[Collected data entries]
______________________________

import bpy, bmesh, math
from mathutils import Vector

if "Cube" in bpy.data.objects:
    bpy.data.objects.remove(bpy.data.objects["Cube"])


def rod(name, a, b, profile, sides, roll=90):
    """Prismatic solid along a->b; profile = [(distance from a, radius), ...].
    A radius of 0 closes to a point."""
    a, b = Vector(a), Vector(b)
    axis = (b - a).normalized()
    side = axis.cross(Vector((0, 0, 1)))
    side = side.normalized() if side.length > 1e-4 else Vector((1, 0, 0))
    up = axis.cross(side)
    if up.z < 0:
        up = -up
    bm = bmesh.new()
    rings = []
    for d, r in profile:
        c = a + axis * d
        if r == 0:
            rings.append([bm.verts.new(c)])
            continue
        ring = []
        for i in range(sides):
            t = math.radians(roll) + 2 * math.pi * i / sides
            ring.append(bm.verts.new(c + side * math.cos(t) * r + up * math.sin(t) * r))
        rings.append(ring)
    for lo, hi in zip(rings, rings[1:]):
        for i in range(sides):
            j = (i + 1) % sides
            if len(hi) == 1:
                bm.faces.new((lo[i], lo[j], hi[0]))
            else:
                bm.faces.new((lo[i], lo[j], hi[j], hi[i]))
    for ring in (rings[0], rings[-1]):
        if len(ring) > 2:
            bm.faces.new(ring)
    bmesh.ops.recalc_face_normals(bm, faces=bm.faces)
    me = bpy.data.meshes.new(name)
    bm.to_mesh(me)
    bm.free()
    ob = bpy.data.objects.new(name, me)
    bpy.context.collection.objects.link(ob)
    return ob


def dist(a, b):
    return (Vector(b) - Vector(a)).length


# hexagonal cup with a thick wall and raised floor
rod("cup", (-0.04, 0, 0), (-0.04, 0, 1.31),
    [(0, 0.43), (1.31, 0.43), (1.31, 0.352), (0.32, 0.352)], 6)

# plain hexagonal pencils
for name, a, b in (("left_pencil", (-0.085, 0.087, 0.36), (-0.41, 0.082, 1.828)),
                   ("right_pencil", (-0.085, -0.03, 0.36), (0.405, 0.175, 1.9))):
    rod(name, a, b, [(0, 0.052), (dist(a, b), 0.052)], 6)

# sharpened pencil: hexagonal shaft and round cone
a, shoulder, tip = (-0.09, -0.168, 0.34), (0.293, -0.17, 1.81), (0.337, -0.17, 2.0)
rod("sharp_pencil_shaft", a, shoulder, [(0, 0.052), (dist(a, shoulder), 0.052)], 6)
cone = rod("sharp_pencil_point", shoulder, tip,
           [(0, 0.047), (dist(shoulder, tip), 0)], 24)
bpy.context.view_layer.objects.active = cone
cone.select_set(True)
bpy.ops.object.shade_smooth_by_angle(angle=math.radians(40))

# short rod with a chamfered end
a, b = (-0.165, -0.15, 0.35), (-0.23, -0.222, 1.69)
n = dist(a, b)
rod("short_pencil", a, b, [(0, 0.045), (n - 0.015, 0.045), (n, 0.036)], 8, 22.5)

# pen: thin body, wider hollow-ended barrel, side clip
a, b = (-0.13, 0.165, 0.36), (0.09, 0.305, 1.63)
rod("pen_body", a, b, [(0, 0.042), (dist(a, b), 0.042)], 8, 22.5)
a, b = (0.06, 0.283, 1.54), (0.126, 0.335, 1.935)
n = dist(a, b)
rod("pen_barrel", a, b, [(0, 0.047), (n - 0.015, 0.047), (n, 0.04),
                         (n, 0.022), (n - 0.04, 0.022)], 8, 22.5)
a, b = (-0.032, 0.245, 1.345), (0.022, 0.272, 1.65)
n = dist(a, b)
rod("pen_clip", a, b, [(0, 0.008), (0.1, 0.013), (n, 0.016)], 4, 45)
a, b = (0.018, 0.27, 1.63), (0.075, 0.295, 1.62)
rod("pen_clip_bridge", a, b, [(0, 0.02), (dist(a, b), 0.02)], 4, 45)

______________________________

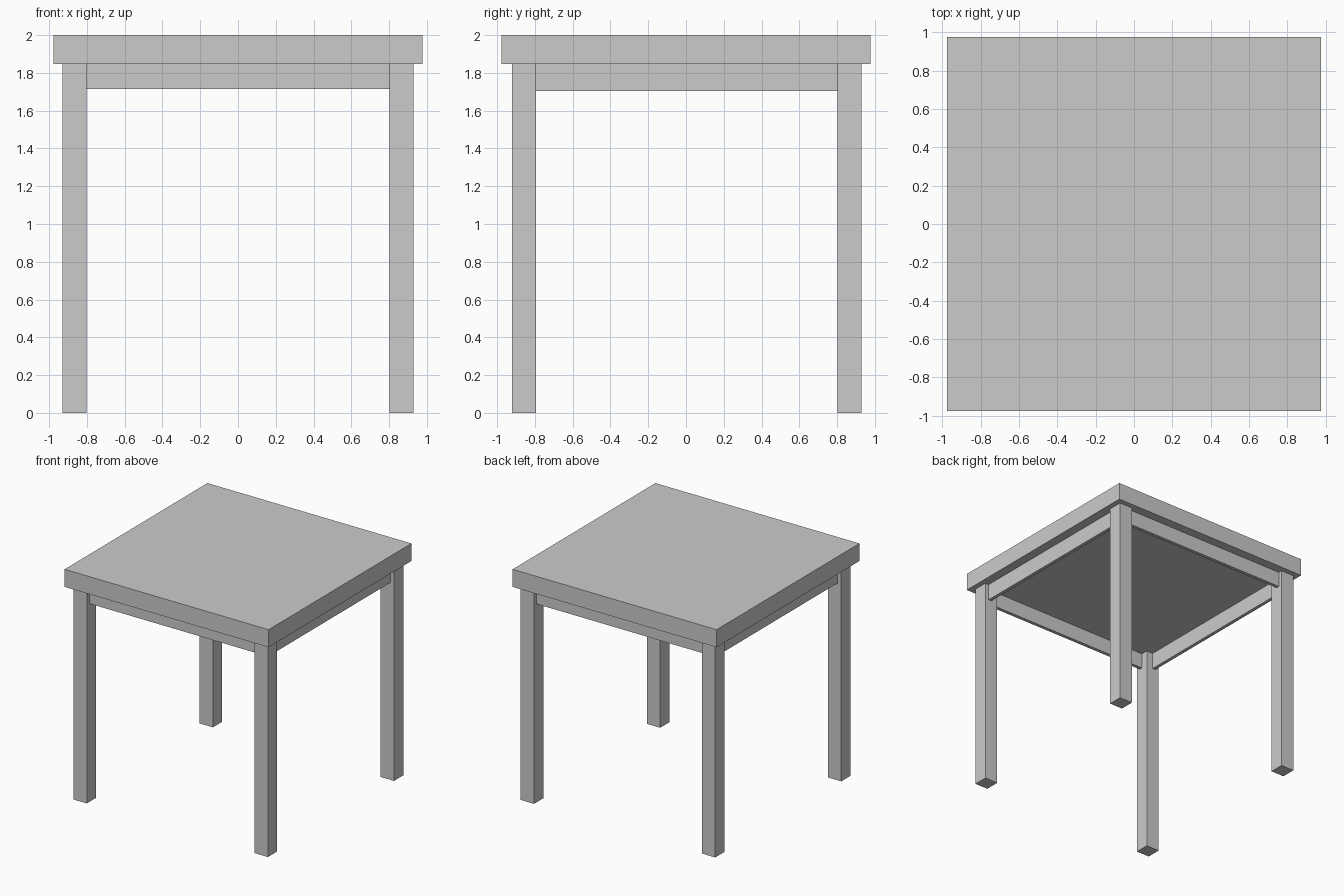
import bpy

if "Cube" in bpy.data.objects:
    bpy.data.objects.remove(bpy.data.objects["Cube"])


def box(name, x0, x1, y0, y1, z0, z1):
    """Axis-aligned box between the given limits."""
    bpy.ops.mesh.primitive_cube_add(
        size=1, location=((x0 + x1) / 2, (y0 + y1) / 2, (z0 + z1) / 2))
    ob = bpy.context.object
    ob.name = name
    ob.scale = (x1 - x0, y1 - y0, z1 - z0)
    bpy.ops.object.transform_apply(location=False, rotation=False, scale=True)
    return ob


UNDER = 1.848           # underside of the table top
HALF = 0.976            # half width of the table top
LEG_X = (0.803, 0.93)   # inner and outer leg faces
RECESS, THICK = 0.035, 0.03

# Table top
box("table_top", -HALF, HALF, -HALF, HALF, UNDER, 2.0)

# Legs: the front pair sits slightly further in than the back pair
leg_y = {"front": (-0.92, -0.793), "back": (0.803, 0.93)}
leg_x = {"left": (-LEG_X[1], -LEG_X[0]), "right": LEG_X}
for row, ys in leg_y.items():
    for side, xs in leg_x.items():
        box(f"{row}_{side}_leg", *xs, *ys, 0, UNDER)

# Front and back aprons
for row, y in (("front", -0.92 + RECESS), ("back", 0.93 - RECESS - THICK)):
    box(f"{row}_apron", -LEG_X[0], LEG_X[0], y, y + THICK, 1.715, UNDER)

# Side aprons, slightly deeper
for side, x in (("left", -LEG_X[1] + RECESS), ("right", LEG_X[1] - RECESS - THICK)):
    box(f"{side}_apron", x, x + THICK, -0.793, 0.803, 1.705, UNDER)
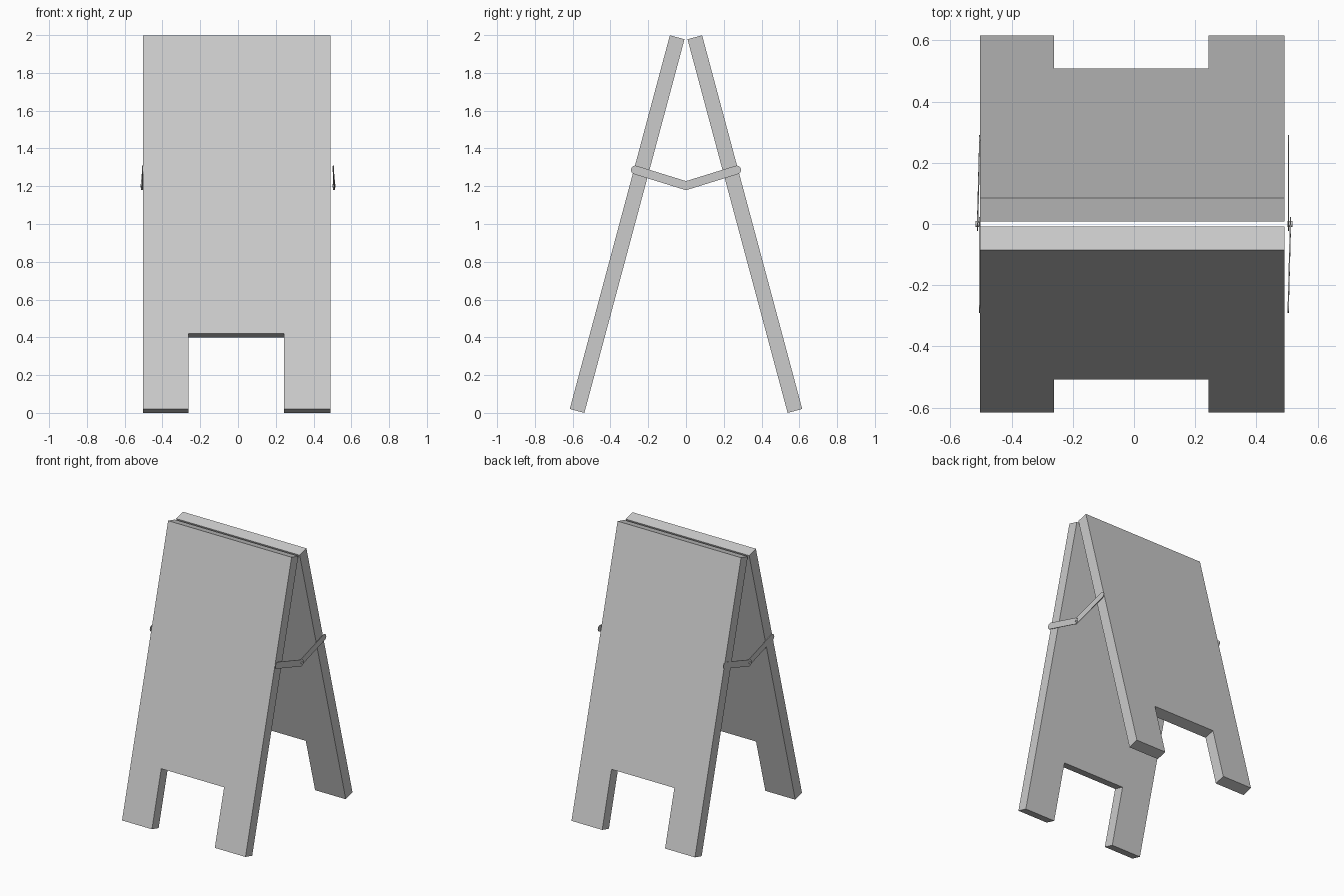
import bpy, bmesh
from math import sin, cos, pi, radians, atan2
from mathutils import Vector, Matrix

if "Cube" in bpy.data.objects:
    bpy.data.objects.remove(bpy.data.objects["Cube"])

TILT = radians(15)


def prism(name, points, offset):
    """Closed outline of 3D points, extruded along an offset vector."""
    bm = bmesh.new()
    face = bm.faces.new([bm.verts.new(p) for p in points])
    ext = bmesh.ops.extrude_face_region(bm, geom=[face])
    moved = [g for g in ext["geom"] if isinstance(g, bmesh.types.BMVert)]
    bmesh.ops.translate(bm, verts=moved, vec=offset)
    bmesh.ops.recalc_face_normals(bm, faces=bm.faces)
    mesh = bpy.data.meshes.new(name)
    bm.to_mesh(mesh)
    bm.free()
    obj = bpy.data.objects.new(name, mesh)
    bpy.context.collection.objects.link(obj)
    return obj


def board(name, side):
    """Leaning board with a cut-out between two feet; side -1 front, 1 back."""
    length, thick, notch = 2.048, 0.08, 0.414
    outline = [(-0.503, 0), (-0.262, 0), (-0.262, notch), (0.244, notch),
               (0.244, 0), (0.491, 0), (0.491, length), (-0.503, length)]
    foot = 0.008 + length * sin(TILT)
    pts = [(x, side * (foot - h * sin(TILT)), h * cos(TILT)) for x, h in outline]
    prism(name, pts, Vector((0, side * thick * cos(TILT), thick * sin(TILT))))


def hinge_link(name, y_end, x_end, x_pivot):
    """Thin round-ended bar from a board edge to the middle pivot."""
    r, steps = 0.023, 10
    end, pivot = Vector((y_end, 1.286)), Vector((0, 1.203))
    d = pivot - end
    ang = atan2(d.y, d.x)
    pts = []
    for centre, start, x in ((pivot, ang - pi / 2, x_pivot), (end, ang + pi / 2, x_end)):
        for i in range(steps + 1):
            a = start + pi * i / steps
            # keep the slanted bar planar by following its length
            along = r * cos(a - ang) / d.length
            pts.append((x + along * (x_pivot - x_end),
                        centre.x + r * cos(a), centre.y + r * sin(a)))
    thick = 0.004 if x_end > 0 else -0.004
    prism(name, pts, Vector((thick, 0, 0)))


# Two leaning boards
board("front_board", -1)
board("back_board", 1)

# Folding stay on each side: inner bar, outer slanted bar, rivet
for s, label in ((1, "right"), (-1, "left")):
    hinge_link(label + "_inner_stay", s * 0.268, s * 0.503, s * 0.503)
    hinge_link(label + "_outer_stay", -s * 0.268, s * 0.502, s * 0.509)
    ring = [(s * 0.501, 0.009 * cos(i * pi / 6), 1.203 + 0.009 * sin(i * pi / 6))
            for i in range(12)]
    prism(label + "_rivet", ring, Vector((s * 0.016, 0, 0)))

______________________________

Exercise directions — Of the entries above, repeat exactly the lines between the line with "bpy.ops.object.shade_smooth_by_angle(angle=math.radians(40))" and the line with "[(0, 0.047), (n", inclusive, and no others.

Exercise output —
bpy.ops.object.shade_smooth_by_angle(angle=math.radians(40))

# short rod with a chamfered end
a, b = (-0.165, -0.15, 0.35), (-0.23, -0.222, 1.69)
n = dist(a, b)
rod("short_pencil", a, b, [(0, 0.045), (n - 0.015, 0.045), (n, 0.036)], 8, 22.5)

# pen: thin body, wider hollow-ended barrel, side clip
a, b = (-0.13, 0.165, 0.36), (0.09, 0.305, 1.63)
rod("pen_body", a, b, [(0, 0.042), (dist(a, b), 0.042)], 8, 22.5)
a, b = (0.06, 0.283, 1.54), (0.126, 0.335, 1.935)
n = dist(a, b)
rod("pen_barrel", a, b, [(0, 0.047), (n - 0.015, 0.047), (n, 0.04),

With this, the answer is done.